QUESTIONS 1. What is the defining moment in your career and life? Becoming the Secretary-Treasurer of District 1199C was the culmination of a career vision, and it took a lot of hard work, resilience and faith. To become the secretary-treasurer, you have to be voted in by the membership. Their vote represented a vote of confidence in my ability to handle this job. However, one of my greatest career accomplishments was organizing the Rally for Respect that was held at HUP in October 2018. Our members fought back in solidarity and showed the hospital that workers united can never be defeated. Through tenacity and organizing with HUP delegates, over 300 people came out to show their support against unjust treatment. That was truly a career defining moment.
2. What challenges have you faced as a woman of color in your field and how did you overcome them? I once read that when you overcome a challenge you become stronger. So, I welcome challenges and one of the biggest challenges I faced was learning that as a leader you sometimes stand alone. That at times people won’t understand your vision or your challenges, so they won’t be able to provide the support you need. For me, the best way to overcome this was to understand that this is just a natural part of leadership and to also hold on to my faith.

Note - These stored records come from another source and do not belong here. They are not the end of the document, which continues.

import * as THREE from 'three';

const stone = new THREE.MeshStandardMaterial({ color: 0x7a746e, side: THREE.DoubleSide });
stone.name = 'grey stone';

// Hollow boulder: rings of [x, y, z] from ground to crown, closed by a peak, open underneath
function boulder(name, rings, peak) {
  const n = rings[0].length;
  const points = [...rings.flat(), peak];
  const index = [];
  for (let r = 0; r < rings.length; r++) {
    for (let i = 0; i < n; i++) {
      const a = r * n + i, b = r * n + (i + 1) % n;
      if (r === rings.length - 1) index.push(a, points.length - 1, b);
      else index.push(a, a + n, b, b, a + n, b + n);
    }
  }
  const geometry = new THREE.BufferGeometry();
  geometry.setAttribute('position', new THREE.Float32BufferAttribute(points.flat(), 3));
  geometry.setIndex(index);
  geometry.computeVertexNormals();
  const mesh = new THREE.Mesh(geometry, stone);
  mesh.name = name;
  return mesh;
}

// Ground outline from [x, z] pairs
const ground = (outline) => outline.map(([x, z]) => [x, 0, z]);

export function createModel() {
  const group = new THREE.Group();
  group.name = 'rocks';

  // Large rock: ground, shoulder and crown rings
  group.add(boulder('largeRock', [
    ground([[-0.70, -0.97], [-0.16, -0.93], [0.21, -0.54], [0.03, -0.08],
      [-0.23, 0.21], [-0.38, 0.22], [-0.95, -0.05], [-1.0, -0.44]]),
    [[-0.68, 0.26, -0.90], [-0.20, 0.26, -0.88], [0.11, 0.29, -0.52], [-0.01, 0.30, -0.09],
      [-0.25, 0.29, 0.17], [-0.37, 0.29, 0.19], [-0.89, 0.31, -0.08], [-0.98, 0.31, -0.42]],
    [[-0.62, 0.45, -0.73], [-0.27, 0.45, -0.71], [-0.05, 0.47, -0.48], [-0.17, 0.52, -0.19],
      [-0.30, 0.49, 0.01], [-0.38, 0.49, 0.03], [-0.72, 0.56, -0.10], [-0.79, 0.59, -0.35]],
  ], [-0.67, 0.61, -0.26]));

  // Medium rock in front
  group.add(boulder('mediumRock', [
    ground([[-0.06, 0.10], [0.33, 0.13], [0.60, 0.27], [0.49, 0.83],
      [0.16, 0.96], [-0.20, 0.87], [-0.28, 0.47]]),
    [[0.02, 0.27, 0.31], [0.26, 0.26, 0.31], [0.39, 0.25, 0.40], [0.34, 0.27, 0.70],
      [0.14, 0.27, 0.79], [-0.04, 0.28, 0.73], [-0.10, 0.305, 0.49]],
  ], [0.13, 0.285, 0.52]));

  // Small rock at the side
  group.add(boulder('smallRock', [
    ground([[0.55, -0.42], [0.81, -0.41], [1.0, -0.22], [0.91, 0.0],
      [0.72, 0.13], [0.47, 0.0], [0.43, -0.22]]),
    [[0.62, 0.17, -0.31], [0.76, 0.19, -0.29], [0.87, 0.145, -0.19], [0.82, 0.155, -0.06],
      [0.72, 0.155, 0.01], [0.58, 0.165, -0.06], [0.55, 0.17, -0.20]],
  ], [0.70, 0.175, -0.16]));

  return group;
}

3. What woman inspires you and why? There are so many inspirational women of color, some extremely well-known and others who have received no fame. However, it was my mother who inspired me from the very beginning. She believed in me and she believed in my potential even when I didn’t. But more than that, she was my can-do role model. There was no problem too big for her to tackle and that was a powerful lesson to live with which I still incorporate in my life.
4. What is your advice to the younger generation of women who come after you? I think of a quote from Shirley Chisolm the first black woman elected to Congress and who ran for President in 1972. She said, “You don’t make progress by standing on the sidelines, whimpering and complaining. You make progress by implementing ideas.” I tell young women, and especially young women of color, that racism and sexism and discrimination and sexual harassment are real. But we can’t give up and we can’t give in. It is our turn to make a difference. I remind them that we stand on the shoulders of so many women who have fought on our behalf and we must continue this battle for equality for the girls that come behind us. My advice then is for them to have faith in their vision, and like Shirley Chisholm said, get off the sidelines and march on to the battlefield.
5. What does being a part of the Black Diaspora mean to you? When I think about being a part of the Black Diaspora, the first thing that comes to mind is the word ancestor. Just think about it. Centuries ago, millions of us were brutally dispersed from Africa against our will but we all carried within us the common wisdom of our ancestors. Their words of wisdom protected us and allowed us to survive some of life’s most difficult conditions. Even today, whether we are in Africa, North America, Europe or South America – wherever we may find ourselves - the ancestors’ wisdom is still beating within each of our hearts and helping us to thrive.